Insurers often have legitimate reasons to deny claims
While the focus of this blog is bad faith insurance, it is important to also realize the other side of the coin: insurers are often justified when they deny a claim. It may feel like they are acting in bad faith, but in reality they are acting well within their rights.
So what are some common reasons that an insurer denies a claim? Let’s look at a few, in the context of life insurance:
- The contestability period: All policies will have a “contestability” period, which usually lasts for two years after the policy takes effect. If the policy triggers during this time, the insurer will fully investigate the cause of death and the information you provided. If the investigation finds a misrepresentation, then they could deny the claim.
- Incorrect or missing information: If you get a policy but you selectively disclose certain information and obscure other info, it can lead to the policy being canceled or a claim being dismissed.
- The conditions aren’t covered by the policy: Specifically with life insurance, if the type of death isn’t covered by the policy then the claim won’t be upheld.
- Policy premiums lapsed: If you fail to keep up with your policy premiums, then your policy (or your claim) will not be upheld.
Every case is a little different, and every policy or claim needs to be addressed differently. If you feel that your insurer is engaged in bad faith behaviors, then you should consult with an attorney.

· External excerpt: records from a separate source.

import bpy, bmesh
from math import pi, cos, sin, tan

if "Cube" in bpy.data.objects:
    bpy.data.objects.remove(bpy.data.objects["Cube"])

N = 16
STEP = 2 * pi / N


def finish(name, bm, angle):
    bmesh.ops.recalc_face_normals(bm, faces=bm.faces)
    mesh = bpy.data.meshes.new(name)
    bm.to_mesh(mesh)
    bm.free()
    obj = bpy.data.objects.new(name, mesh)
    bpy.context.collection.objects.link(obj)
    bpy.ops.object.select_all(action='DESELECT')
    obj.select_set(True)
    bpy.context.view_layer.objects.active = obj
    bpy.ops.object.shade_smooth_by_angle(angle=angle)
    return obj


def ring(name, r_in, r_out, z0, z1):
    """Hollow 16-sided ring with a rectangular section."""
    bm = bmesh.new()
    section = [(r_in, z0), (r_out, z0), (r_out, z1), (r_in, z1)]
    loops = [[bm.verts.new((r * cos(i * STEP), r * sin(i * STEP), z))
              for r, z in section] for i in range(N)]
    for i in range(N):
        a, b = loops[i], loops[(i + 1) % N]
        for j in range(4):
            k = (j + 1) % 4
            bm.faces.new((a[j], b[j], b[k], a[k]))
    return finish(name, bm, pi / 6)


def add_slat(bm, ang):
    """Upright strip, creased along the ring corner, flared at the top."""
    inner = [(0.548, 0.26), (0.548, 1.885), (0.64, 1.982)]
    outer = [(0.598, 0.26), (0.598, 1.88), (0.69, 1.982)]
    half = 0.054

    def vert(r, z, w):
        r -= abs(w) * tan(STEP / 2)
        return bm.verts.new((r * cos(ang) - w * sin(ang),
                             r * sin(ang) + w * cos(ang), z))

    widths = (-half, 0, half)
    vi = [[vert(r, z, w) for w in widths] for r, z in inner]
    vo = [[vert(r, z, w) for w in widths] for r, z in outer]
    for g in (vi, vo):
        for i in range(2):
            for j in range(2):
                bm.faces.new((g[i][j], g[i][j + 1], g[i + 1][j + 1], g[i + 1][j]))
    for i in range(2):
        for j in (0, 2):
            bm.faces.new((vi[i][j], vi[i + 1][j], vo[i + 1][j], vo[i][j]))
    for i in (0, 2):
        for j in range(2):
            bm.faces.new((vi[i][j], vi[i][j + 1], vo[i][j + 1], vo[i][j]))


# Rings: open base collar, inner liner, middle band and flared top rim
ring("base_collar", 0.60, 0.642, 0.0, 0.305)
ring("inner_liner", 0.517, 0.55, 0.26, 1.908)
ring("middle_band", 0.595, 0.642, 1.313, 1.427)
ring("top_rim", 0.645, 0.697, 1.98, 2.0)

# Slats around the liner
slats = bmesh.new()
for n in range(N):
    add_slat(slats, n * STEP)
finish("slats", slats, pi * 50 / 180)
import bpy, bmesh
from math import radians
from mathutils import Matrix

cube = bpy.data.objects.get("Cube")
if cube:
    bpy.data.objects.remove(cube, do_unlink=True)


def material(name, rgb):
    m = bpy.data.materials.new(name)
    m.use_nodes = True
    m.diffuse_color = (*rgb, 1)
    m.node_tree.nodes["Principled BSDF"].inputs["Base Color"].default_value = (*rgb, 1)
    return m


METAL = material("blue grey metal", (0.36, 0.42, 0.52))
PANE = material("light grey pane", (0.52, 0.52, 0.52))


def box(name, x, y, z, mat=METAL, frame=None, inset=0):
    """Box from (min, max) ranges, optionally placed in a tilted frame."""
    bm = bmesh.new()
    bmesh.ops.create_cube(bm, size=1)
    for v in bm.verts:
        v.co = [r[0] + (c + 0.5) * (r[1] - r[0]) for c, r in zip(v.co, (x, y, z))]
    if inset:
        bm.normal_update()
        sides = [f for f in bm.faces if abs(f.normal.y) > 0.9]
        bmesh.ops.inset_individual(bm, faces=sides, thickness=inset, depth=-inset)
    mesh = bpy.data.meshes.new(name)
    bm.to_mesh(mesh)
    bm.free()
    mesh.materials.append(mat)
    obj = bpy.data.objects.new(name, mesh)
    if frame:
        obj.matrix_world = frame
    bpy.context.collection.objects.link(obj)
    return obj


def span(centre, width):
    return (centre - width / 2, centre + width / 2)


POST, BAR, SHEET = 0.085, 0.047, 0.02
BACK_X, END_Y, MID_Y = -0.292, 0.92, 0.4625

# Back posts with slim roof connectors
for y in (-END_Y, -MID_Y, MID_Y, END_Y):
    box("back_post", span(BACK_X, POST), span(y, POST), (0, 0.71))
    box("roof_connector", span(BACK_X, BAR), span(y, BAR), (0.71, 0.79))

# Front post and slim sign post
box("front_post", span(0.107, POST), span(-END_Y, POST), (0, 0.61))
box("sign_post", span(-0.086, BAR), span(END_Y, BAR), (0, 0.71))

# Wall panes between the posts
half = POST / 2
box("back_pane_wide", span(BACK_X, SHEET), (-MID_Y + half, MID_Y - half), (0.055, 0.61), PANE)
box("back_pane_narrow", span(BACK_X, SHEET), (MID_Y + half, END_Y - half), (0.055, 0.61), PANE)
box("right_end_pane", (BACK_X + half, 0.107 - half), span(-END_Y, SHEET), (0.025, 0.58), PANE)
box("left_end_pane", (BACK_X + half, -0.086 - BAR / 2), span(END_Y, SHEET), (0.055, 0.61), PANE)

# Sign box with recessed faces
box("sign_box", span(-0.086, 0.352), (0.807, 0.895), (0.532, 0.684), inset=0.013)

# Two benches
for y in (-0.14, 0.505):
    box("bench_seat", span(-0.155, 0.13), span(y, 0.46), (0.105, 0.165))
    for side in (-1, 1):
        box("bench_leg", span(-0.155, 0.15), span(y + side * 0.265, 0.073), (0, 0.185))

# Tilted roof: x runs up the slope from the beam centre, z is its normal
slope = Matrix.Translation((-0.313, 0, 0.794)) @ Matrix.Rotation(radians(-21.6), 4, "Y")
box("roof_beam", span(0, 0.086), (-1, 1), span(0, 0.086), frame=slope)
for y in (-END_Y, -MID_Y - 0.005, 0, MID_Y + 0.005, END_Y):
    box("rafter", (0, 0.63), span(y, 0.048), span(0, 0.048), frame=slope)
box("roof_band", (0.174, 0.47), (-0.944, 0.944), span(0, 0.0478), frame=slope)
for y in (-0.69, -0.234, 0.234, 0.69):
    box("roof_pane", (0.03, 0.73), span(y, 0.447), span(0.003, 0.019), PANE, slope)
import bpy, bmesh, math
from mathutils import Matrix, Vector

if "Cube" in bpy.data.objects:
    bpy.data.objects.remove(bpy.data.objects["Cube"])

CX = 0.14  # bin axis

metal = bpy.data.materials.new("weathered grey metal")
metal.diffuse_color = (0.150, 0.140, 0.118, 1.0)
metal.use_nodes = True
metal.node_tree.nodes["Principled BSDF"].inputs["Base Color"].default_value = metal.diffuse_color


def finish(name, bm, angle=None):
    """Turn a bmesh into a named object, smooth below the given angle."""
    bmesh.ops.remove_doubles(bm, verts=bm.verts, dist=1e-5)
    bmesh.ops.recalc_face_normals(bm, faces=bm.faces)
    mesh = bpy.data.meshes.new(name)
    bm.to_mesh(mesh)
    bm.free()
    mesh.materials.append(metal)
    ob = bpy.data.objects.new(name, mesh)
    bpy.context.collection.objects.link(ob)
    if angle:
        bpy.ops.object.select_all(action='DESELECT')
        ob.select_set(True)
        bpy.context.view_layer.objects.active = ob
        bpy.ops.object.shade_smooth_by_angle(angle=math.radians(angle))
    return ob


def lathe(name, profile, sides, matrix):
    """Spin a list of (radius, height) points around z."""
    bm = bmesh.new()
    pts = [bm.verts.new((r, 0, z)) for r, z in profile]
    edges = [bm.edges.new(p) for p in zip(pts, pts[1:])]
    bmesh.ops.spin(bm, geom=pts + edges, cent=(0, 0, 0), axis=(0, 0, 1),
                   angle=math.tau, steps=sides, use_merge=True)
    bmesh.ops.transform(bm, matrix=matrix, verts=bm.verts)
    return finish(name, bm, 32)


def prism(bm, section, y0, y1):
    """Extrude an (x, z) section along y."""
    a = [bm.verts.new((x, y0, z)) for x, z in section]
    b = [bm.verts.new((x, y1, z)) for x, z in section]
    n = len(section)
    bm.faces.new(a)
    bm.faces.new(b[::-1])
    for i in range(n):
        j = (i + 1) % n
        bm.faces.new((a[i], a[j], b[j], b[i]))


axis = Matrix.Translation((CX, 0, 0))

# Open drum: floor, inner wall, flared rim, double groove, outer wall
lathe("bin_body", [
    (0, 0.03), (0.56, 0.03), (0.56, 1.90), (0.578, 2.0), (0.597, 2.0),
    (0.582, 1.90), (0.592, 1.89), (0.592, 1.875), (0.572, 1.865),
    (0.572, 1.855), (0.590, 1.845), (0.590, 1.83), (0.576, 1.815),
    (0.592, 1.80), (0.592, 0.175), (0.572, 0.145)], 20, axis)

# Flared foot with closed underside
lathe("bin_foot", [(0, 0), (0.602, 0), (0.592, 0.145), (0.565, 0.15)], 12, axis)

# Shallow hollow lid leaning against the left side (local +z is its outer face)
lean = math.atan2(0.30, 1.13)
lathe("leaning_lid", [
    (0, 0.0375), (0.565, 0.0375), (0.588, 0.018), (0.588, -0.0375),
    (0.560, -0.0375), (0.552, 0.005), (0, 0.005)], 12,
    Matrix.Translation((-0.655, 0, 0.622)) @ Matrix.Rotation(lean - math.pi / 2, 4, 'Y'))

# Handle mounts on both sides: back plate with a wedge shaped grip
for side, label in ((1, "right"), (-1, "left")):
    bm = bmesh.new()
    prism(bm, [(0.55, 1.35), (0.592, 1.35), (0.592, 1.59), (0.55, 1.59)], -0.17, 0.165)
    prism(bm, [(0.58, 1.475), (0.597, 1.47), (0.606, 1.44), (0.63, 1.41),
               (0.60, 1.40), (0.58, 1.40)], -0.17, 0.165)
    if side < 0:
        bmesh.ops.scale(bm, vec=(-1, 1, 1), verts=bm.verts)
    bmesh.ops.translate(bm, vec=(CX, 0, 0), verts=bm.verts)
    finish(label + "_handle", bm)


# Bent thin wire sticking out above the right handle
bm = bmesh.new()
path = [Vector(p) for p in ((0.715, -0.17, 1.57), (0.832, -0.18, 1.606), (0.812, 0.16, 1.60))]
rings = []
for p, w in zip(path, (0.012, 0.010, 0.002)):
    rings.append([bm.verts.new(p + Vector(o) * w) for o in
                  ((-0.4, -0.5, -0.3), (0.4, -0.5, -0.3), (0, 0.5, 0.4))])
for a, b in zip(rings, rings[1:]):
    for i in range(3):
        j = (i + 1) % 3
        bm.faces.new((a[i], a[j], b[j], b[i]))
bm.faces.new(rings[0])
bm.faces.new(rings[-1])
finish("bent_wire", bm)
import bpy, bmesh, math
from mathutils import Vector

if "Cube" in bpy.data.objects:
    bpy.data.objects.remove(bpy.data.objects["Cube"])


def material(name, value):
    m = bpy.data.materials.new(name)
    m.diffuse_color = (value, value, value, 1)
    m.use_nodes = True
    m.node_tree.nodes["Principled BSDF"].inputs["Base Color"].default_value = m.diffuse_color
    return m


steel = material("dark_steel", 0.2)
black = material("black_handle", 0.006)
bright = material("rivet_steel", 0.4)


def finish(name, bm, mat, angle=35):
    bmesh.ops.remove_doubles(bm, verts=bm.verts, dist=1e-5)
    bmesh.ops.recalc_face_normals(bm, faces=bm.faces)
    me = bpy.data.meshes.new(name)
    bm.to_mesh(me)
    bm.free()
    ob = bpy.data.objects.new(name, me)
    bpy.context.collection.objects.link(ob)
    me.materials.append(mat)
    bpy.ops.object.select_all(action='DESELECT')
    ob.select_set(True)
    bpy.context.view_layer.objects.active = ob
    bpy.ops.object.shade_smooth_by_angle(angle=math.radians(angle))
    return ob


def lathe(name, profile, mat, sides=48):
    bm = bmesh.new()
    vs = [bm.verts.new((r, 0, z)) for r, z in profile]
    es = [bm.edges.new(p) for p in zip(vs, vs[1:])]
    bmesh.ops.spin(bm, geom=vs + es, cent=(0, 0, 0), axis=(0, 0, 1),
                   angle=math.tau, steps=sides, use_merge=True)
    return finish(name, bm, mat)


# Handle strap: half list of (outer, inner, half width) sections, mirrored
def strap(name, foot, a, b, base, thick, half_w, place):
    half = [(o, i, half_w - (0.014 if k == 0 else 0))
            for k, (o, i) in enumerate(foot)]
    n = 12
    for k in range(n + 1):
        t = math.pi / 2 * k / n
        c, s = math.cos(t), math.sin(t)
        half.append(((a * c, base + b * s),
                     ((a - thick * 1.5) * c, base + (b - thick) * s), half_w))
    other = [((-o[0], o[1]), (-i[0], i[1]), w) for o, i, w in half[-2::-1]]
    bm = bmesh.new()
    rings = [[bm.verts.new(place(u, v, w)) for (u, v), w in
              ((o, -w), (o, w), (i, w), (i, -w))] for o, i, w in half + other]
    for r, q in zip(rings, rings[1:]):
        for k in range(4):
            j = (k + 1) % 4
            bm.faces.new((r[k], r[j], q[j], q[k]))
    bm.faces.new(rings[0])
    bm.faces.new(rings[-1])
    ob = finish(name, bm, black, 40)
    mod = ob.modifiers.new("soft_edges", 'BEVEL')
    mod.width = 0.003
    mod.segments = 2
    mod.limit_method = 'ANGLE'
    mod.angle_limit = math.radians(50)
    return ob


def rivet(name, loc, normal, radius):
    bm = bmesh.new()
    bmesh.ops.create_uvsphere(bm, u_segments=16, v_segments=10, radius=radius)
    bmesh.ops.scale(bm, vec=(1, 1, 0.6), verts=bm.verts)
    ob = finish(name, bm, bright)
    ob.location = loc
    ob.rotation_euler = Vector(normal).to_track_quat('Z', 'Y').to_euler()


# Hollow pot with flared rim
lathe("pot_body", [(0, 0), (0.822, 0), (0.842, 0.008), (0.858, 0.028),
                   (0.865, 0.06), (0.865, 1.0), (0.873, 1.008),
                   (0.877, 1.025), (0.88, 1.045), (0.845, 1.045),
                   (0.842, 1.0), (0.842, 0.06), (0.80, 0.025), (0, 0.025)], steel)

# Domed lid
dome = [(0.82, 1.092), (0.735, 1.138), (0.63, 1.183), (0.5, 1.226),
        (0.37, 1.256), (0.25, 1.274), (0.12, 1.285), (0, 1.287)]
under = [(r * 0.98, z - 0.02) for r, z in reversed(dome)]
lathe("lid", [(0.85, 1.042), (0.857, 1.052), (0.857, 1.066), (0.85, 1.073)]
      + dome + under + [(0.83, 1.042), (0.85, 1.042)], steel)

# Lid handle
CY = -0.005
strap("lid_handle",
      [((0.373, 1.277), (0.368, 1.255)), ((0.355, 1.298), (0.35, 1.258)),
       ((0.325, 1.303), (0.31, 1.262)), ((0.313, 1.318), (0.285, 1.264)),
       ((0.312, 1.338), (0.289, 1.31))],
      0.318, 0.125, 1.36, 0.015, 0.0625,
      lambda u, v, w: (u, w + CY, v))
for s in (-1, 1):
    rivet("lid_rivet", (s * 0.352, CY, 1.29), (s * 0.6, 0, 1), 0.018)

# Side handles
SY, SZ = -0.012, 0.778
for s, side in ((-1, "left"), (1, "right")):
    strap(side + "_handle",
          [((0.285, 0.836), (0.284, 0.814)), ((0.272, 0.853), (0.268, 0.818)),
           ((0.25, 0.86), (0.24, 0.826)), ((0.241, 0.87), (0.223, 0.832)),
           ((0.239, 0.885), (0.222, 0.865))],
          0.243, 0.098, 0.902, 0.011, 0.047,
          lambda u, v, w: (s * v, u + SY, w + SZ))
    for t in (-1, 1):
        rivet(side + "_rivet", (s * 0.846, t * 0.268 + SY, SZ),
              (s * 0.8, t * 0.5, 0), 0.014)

Source: United Policyholders, “4 most common reasons why insurers deny life insurance claims,” Emmet Pierce, Accessed May 18, 2017